Brief
Pictures aside, write every record out again word for word.

Records supplied
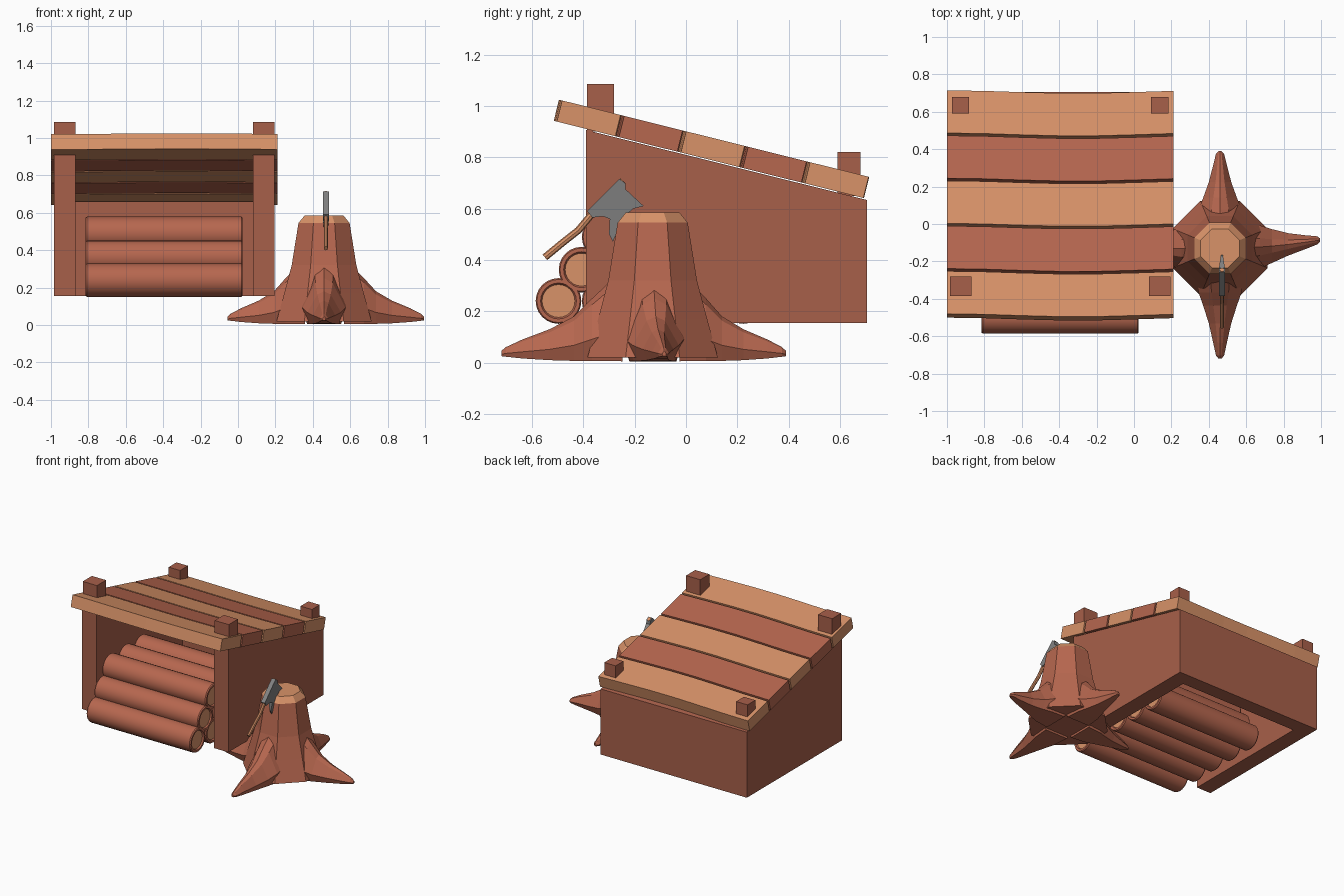
import bpy, bmesh, math
from mathutils import Vector

cube = bpy.data.objects.get("Cube")
if cube:
    bpy.data.objects.remove(cube, do_unlink=True)


def material(name, r, g, b):
    m = bpy.data.materials.new(name)
    m.use_nodes = True
    m.diffuse_color = (r, g, b, 1)
    m.node_tree.nodes["Principled BSDF"].inputs["Base Color"].default_value = (r, g, b, 1)
    return m


TAN = material("cut wood tan", 0.69, 0.29, 0.14)
RED = material("bark red brown", 0.47, 0.135, 0.078)
WALL = material("wall brown", 0.39, 0.115, 0.068)
GREY = material("steel grey", 0.22, 0.22, 0.22)


def finish(bm, name, *mats):
    bmesh.ops.recalc_face_normals(bm, faces=bm.faces)
    mesh = bpy.data.meshes.new(name)
    bm.to_mesh(mesh)
    bm.free()
    for m in mats:
        mesh.materials.append(m)
    obj = bpy.data.objects.new(name, mesh)
    bpy.context.collection.objects.link(obj)
    return obj


def loft(bm, sections):
    """Skin a list of equal-sized closed sections and cap both ends."""
    rings = [[bm.verts.new(p) for p in s] for s in sections]
    n = len(rings[0])
    for a, b in zip(rings, rings[1:]):
        for i in range(n):
            j = (i + 1) % n
            bm.faces.new((a[i], a[j], b[j], b[i]))
    bm.faces.new(rings[0])
    bm.faces.new(rings[-1])


def prism(name, profile, x0, x1, mat):
    """Extrude a side profile of (y, z) points along x."""
    bm = bmesh.new()
    loft(bm, [[(x, y, z) for y, z in profile] for x in (x0, x1)])
    return finish(bm, name, mat)


def roof_z(y):
    return 1.022 - 0.249 * (y + 0.485)


# Shed walls, with tops following the roof slope
BASE, THICK = 0.155, 0.092


def wall(name, y0, y1, x0, x1):
    prism(name, [(y0, BASE), (y1, BASE), (y1, roof_z(y1) - THICK),
                 (y0, roof_z(y0) - THICK)], x0, x1, WALL)


wall("right_wall", -0.39, 0.705, -0.985, -0.87)
wall("left_wall", -0.39, 0.705, 0.08, 0.195)
wall("back_wall", 0.6, 0.705, -0.87, 0.08)

# Post tops poking through the roof
for side, mid in (("right", -0.927), ("left", 0.138)):
    for end, y0, y1, z0, z1, half in (("front", -0.385, -0.28, 0.9, 1.085, 0.057),
                                      ("back", 0.59, 0.68, 0.65, 0.82, 0.046)):
        prism(f"{end}_{side}_post_top", [(y0, z0), (y1, z0), (y1, z1), (y0, z1)],
              mid - half, mid + half, WALL)

# Roof planks with gently wavy long edges
along = Vector((0, 1, -0.249)).normalized()
up = Vector((0, 0.249, 1)).normalized()
start = Vector((0, -0.485, 1.022))
PITCH, GAP, DEPTH = 0.249, 0.014, 0.085
for k in range(5):
    bm = bmesh.new()
    sections = []
    for i in range(7):
        x = -1 + 1.21 * i / 6
        wave = 0.008 * math.cos(4.5 * (x + 1)) - 0.003
        s0 = k * PITCH + wave
        s1 = s0 + PITCH - GAP
        sections.append([start + along * s + up * d + Vector((x, 0, 0))
                         for s, d in ((s0, 0), (s1, 0), (s1, -DEPTH), (s0, -DEPTH))])
    loft(bm, sections)
    finish(bm, f"roof_plank_{k + 1}", RED if k % 2 else TAN)


# Stacked logs, bark rim around a recessed cut face
def log(name, y, z):
    bm = bmesh.new()
    sections = []
    for x, r in ((-0.805, 0.064), (-0.815, 0.07), (-0.815, 0.084), (-0.808, 0.089),
                 (0.018, 0.089), (0.025, 0.084), (0.025, 0.07), (0.015, 0.064)):
        sections.append([(x, y + r * math.cos(t * math.tau / 24), z + r * math.sin(t * math.tau / 24))
                         for t in range(24)])
    loft(bm, sections)
    for f in bm.faces:
        f.material_index = int(len(f.verts) > 4)
        f.smooth = len(f.verts) == 4
    obj = finish(bm, name, RED, TAN)
    bpy.ops.object.select_all(action="DESELECT")
    obj.select_set(True)
    bpy.context.view_layer.objects.active = obj
    bpy.ops.object.shade_smooth_by_angle(angle=math.radians(35))


for row, z in enumerate((0.24, 0.362, 0.49)):
    for k in range(5 - row):
        log(f"log_row_{row + 1}_{k + 1}", -0.497 + 0.09 * row + 0.18 * k, z)

# Tree stump: eight-sided trunk with a tan cut top
CX, CY = 0.46, -0.13
bm = bmesh.new()
loft(bm, [[(CX + r * math.cos((i + 0.5) * math.tau / 8),
            CY + r * math.sin((i + 0.5) * math.tau / 8), z) for i in range(8)]
          for z, r in ((0.585, 0.113), (0.545, 0.148), (0.32, 0.187),
                       (0.17, 0.23), (0.02, 0.275))])
for f in bm.faces:
    f.material_index = int(f.calc_center_median().z > 0.55)
finish(bm, "stump_trunk", RED, TAN)

# Roots: tapering ridged arms (reach fraction, half width, ridge height)
ROOT = ((0.2, 0.13, 0.36), (0.4, 0.115, 0.25), (0.52, 0.09, 0.18),
        (0.68, 0.06, 0.13), (0.86, 0.036, 0.09), (0.97, 0.022, 0.06), (1, 0.008, 0.045))
for name, angle, reach, bend in (("left", 0, 0.535, 0.045), ("back", 90, 0.52, 0),
                                 ("right", 180, 0.515, 0), ("front", 270, 0.59, 0)):
    a = math.radians(angle)
    out = Vector((math.cos(a), math.sin(a), 0))
    side = Vector((-out.y, out.x, 0))
    bm = bmesh.new()
    sections = []
    for f, w, h in ROOT:
        centre = Vector((CX, CY, 0)) + out * f * reach + side * bend * f * f
        low = 0.005 + 0.02 * f ** 4
        sections.append([centre + side * w * u + Vector((0, 0, low + (h - low) * v))
                         for u, v in ((-0.7, 0), (-1, 0.35), (-0.4, 0.9), (0, 1),
                                      (0.4, 0.9), (1, 0.35), (0.7, 0))])
    loft(bm, sections)
    finish(bm, f"{name}_root", RED)

# Axe head, thinning toward the cutting edge
AX = 0.47
head = prism("axe_head", [(-0.385, 0.59), (-0.26, 0.715), (-0.237, 0.7), (-0.235, 0.675),
                          (-0.165, 0.61), (-0.205, 0.6), (-0.245, 0.565), (-0.268, 0.51),
                          (-0.285, 0.47), (-0.3, 0.5), (-0.297, 0.56), (-0.325, 0.57),
                          (-0.365, 0.565)], AX - 0.016, AX + 0.016, GREY)
for v in head.data.vertices:
    if v.co.y - v.co.z > -0.82:
        v.co.x = AX + (v.co.x - AX) * 0.3

# Axe handle, a curved bar through the head
path = [(-0.55, 0.41), (-0.48, 0.468), (-0.42, 0.515), (-0.37, 0.575), (-0.245, 0.708)]
bm = bmesh.new()
sections = []
for i, (y, z) in enumerate(path):
    p, q = path[max(i - 1, 0)], path[min(i + 1, len(path) - 1)]
    normal = Vector((0, p[1] - q[1], q[0] - p[0])).normalized() * 0.014
    sections.append([Vector((AX + 0.011 * math.cos(t), y, z)) + normal * math.sin(t)
                     for t in (k * math.tau / 8 for k in range(8))])
loft(bm, sections)
finish(bm, "axe_handle", TAN)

Reply
import bpy, bmesh, math
from mathutils import Vector

cube = bpy.data.objects.get("Cube")
if cube:
    bpy.data.objects.remove(cube, do_unlink=True)


def material(name, r, g, b):
    m = bpy.data.materials.new(name)
    m.use_nodes = True
    m.diffuse_color = (r, g, b, 1)
    m.node_tree.nodes["Principled BSDF"].inputs["Base Color"].default_value = (r, g, b, 1)
    return m


TAN = material("cut wood tan", 0.69, 0.29, 0.14)
RED = material("bark red brown", 0.47, 0.135, 0.078)
WALL = material("wall brown", 0.39, 0.115, 0.068)
GREY = material("steel grey", 0.22, 0.22, 0.22)


def finish(bm, name, *mats):
    bmesh.ops.recalc_face_normals(bm, faces=bm.faces)
    mesh = bpy.data.meshes.new(name)
    bm.to_mesh(mesh)
    bm.free()
    for m in mats:
        mesh.materials.append(m)
    obj = bpy.data.objects.new(name, mesh)
    bpy.context.collection.objects.link(obj)
    return obj


def loft(bm, sections):
    """Skin a list of equal-sized closed sections and cap both ends."""
    rings = [[bm.verts.new(p) for p in s] for s in sections]
    n = len(rings[0])
    for a, b in zip(rings, rings[1:]):
        for i in range(n):
            j = (i + 1) % n
            bm.faces.new((a[i], a[j], b[j], b[i]))
    bm.faces.new(rings[0])
    bm.faces.new(rings[-1])


def prism(name, profile, x0, x1, mat):
    """Extrude a side profile of (y, z) points along x."""
    bm = bmesh.new()
    loft(bm, [[(x, y, z) for y, z in profile] for x in (x0, x1)])
    return finish(bm, name, mat)


def roof_z(y):
    return 1.022 - 0.249 * (y + 0.485)


# Shed walls, with tops following the roof slope
BASE, THICK = 0.155, 0.092


def wall(name, y0, y1, x0, x1):
    prism(name, [(y0, BASE), (y1, BASE), (y1, roof_z(y1) - THICK),
                 (y0, roof_z(y0) - THICK)], x0, x1, WALL)


wall("right_wall", -0.39, 0.705, -0.985, -0.87)
wall("left_wall", -0.39, 0.705, 0.08, 0.195)
wall("back_wall", 0.6, 0.705, -0.87, 0.08)

# Post tops poking through the roof
for side, mid in (("right", -0.927), ("left", 0.138)):
    for end, y0, y1, z0, z1, half in (("front", -0.385, -0.28, 0.9, 1.085, 0.057),
                                      ("back", 0.59, 0.68, 0.65, 0.82, 0.046)):
        prism(f"{end}_{side}_post_top", [(y0, z0), (y1, z0), (y1, z1), (y0, z1)],
              mid - half, mid + half, WALL)

# Roof planks with gently wavy long edges
along = Vector((0, 1, -0.249)).normalized()
up = Vector((0, 0.249, 1)).normalized()
start = Vector((0, -0.485, 1.022))
PITCH, GAP, DEPTH = 0.249, 0.014, 0.085
for k in range(5):
    bm = bmesh.new()
    sections = []
    for i in range(7):
        x = -1 + 1.21 * i / 6
        wave = 0.008 * math.cos(4.5 * (x + 1)) - 0.003
        s0 = k * PITCH + wave
        s1 = s0 + PITCH - GAP
        sections.append([start + along * s + up * d + Vector((x, 0, 0))
                         for s, d in ((s0, 0), (s1, 0), (s1, -DEPTH), (s0, -DEPTH))])
    loft(bm, sections)
    finish(bm, f"roof_plank_{k + 1}", RED if k % 2 else TAN)


# Stacked logs, bark rim around a recessed cut face
def log(name, y, z):
    bm = bmesh.new()
    sections = []
    for x, r in ((-0.805, 0.064), (-0.815, 0.07), (-0.815, 0.084), (-0.808, 0.089),
                 (0.018, 0.089), (0.025, 0.084), (0.025, 0.07), (0.015, 0.064)):
        sections.append([(x, y + r * math.cos(t * math.tau / 24), z + r * math.sin(t * math.tau / 24))
                         for t in range(24)])
    loft(bm, sections)
    for f in bm.faces:
        f.material_index = int(len(f.verts) > 4)
        f.smooth = len(f.verts) == 4
    obj = finish(bm, name, RED, TAN)
    bpy.ops.object.select_all(action="DESELECT")
    obj.select_set(True)
    bpy.context.view_layer.objects.active = obj
    bpy.ops.object.shade_smooth_by_angle(angle=math.radians(35))


for row, z in enumerate((0.24, 0.362, 0.49)):
    for k in range(5 - row):
        log(f"log_row_{row + 1}_{k + 1}", -0.497 + 0.09 * row + 0.18 * k, z)

# Tree stump: eight-sided trunk with a tan cut top
CX, CY = 0.46, -0.13
bm = bmesh.new()
loft(bm, [[(CX + r * math.cos((i + 0.5) * math.tau / 8),
            CY + r * math.sin((i + 0.5) * math.tau / 8), z) for i in range(8)]
          for z, r in ((0.585, 0.113), (0.545, 0.148), (0.32, 0.187),
                       (0.17, 0.23), (0.02, 0.275))])
for f in bm.faces:
    f.material_index = int(f.calc_center_median().z > 0.55)
finish(bm, "stump_trunk", RED, TAN)

# Roots: tapering ridged arms (reach fraction, half width, ridge height)
ROOT = ((0.2, 0.13, 0.36), (0.4, 0.115, 0.25), (0.52, 0.09, 0.18),
        (0.68, 0.06, 0.13), (0.86, 0.036, 0.09), (0.97, 0.022, 0.06), (1, 0.008, 0.045))
for name, angle, reach, bend in (("left", 0, 0.535, 0.045), ("back", 90, 0.52, 0),
                                 ("right", 180, 0.515, 0), ("front", 270, 0.59, 0)):
    a = math.radians(angle)
    out = Vector((math.cos(a), math.sin(a), 0))
    side = Vector((-out.y, out.x, 0))
    bm = bmesh.new()
    sections = []
    for f, w, h in ROOT:
        centre = Vector((CX, CY, 0)) + out * f * reach + side * bend * f * f
        low = 0.005 + 0.02 * f ** 4
        sections.append([centre + side * w * u + Vector((0, 0, low + (h - low) * v))
                         for u, v in ((-0.7, 0), (-1, 0.35), (-0.4, 0.9), (0, 1),
                                      (0.4, 0.9), (1, 0.35), (0.7, 0))])
    loft(bm, sections)
    finish(bm, f"{name}_root", RED)

# Axe head, thinning toward the cutting edge
AX = 0.47
head = prism("axe_head", [(-0.385, 0.59), (-0.26, 0.715), (-0.237, 0.7), (-0.235, 0.675),
                          (-0.165, 0.61), (-0.205, 0.6), (-0.245, 0.565), (-0.268, 0.51),
                          (-0.285, 0.47), (-0.3, 0.5), (-0.297, 0.56), (-0.325, 0.57),
                          (-0.365, 0.565)], AX - 0.016, AX + 0.016, GREY)
for v in head.data.vertices:
    if v.co.y - v.co.z > -0.82:
        v.co.x = AX + (v.co.x - AX) * 0.3

# Axe handle, a curved bar through the head
path = [(-0.55, 0.41), (-0.48, 0.468), (-0.42, 0.515), (-0.37, 0.575), (-0.245, 0.708)]
bm = bmesh.new()
sections = []
for i, (y, z) in enumerate(path):
    p, q = path[max(i - 1, 0)], path[min(i + 1, len(path) - 1)]
    normal = Vector((0, p[1] - q[1], q[0] - p[0])).normalized() * 0.014
    sections.append([Vector((AX + 0.011 * math.cos(t), y, z)) + normal * math.sin(t)
                     for t in (k * math.tau / 8 for k in range(8))])
loft(bm, sections)
finish(bm, "axe_handle", TAN)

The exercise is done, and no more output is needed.